For prospective law students a big part of being successful with your application is writing a good personal statement. It can make or break your application so don't skip over this part of the process. _ Firstly some brief advice on writing your personal statement. This should be followed whether you're making applications to Oxford or Cambridge, or just a foundation year course at a university out of the top 100. _ What points should a law personal statement put across? Your personal statement should tell your future law school why they should admit you onto the course. For this you need to do two things: _ Give them reasons to admit you. _ Don't give them reasons not to admit you. So you need to demonstrate that you hold some key legal skills and you have a real passion for the law. A law school doesn't want drop_outs. So be honest and genuine about why you want to study the law. Do you want a challenge? Do you think you're good at it? Do you want to become a solicitor? Tell them. As for point number 2, you simply can't give them reasons to decline your application. Even if you have good academics, a personal statement riddled with errors could really mess up your application. So all that needs to be in a personal statement for law is reasons the law school should admit you. Talk about your skills, work experience, hobbies, interests and ambitions in an eloquent manor and you should be fine. Now read our top 5 tips.

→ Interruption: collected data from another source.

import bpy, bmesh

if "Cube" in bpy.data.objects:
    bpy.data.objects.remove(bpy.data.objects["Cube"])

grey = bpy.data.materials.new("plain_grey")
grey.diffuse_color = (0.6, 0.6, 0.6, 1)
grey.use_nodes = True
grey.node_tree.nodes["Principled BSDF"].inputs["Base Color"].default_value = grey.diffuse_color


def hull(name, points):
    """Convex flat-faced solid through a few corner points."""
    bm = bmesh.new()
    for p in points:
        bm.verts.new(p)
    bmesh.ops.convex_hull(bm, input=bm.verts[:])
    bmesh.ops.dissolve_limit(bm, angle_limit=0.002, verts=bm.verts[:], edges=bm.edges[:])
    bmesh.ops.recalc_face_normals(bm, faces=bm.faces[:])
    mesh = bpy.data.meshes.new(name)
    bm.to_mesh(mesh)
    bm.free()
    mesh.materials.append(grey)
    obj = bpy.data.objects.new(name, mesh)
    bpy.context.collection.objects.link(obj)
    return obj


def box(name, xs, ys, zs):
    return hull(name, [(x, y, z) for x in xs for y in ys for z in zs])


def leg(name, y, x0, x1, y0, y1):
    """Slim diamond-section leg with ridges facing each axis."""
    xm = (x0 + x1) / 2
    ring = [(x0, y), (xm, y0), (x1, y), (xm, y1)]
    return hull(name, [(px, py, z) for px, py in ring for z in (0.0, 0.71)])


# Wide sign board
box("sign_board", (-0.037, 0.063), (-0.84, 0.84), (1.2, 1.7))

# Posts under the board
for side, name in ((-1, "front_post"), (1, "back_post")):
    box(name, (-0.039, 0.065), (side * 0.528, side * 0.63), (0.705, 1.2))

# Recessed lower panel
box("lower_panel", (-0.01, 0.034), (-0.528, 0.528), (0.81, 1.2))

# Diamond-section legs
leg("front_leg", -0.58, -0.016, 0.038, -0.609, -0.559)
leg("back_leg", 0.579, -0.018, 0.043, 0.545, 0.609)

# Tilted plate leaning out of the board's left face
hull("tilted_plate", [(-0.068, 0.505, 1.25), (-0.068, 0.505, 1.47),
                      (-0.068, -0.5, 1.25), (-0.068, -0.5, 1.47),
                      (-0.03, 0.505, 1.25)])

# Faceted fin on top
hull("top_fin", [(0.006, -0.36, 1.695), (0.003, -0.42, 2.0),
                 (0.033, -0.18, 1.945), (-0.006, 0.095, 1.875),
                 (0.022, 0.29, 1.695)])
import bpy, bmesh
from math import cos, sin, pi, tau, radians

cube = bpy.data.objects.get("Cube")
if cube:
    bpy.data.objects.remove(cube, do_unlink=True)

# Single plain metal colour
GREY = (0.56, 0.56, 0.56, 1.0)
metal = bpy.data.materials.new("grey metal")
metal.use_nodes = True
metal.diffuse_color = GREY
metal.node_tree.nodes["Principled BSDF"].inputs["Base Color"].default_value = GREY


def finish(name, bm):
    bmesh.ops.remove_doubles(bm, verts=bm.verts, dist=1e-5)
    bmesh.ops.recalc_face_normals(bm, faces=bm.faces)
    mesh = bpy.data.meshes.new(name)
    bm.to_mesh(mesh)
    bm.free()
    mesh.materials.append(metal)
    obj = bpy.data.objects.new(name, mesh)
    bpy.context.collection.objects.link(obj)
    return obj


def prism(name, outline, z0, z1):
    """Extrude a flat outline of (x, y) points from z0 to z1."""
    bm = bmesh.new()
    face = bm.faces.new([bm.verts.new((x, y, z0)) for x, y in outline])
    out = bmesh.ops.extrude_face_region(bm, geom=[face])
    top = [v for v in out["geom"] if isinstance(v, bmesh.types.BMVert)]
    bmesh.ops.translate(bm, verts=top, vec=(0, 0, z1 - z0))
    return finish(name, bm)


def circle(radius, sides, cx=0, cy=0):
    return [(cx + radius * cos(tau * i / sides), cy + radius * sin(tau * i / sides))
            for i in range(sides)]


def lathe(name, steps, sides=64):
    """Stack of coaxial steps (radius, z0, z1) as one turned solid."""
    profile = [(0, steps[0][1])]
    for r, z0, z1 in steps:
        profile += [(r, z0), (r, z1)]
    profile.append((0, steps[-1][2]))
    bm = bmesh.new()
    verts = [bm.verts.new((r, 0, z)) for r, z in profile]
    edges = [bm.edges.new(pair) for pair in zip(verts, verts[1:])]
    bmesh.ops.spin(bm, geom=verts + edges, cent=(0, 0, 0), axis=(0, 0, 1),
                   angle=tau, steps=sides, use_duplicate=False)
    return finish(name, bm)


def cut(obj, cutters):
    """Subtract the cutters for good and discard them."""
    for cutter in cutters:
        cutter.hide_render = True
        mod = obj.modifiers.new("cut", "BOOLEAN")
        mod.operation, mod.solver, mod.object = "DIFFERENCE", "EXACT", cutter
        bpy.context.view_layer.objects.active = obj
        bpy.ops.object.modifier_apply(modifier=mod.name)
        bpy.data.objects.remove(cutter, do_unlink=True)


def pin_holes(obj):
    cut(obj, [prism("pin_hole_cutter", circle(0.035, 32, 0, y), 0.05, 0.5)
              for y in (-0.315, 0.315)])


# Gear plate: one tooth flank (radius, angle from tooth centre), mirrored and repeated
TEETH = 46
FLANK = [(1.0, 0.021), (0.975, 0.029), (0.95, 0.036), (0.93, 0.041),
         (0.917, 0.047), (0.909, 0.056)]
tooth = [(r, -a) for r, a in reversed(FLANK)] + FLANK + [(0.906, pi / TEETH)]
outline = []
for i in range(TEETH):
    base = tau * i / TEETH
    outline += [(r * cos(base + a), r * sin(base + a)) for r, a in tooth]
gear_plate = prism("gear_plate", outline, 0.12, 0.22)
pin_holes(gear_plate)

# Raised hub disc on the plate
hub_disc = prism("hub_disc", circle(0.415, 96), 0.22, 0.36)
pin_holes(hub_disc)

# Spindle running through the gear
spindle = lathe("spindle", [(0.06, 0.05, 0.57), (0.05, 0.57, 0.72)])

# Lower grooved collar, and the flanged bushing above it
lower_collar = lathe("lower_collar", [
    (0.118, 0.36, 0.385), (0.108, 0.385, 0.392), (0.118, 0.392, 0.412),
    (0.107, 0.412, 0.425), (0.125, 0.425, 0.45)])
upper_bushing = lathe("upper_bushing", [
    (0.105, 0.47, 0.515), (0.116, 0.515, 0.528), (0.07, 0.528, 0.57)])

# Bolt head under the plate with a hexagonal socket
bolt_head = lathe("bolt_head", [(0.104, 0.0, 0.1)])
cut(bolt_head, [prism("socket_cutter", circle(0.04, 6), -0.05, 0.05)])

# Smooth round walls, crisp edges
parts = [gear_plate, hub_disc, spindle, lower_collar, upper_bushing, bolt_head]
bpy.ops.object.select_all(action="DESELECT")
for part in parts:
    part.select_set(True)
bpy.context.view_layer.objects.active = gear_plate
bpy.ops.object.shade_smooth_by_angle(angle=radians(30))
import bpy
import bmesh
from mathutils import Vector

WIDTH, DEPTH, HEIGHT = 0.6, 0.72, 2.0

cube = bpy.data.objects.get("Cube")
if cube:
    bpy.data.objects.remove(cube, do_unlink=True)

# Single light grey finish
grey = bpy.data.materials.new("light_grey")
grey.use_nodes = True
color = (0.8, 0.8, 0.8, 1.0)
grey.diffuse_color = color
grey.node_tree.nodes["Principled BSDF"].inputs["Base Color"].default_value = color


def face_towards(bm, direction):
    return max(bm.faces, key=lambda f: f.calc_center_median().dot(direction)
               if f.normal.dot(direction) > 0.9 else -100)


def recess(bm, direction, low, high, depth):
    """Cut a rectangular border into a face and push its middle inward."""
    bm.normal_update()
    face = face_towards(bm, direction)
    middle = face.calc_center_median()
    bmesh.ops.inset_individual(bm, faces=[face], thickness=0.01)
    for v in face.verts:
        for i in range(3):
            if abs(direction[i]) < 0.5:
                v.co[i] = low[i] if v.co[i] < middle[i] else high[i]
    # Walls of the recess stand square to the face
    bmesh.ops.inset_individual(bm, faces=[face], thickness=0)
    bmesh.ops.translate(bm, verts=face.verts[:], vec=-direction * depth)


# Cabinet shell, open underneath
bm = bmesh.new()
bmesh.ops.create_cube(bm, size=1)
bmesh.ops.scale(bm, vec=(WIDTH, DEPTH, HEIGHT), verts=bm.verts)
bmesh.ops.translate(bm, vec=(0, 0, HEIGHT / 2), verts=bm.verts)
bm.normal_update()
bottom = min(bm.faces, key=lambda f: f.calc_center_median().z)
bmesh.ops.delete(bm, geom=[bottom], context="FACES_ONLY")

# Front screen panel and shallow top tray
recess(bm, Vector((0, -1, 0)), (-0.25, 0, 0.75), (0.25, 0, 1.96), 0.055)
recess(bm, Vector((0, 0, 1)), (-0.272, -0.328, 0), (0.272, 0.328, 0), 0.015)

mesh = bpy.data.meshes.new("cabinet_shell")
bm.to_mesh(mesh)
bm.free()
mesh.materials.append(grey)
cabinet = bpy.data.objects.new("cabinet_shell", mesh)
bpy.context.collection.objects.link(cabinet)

10. Use poor spelling or poor grammar _ This one should be pretty obvious. Academics on admissions committees are generally high achievers with high standards who won't disregard even simple typos. If your personal statement is not technically perfect, it can make you seem sloppy, lazy, or inattentive, which are not qualities anyone wants in a future colleague. Remember that the people skimming your essay are seeking a reason to reject your application and make the pile of possible admits smaller. Always get someone with strong writing skills to review your essay.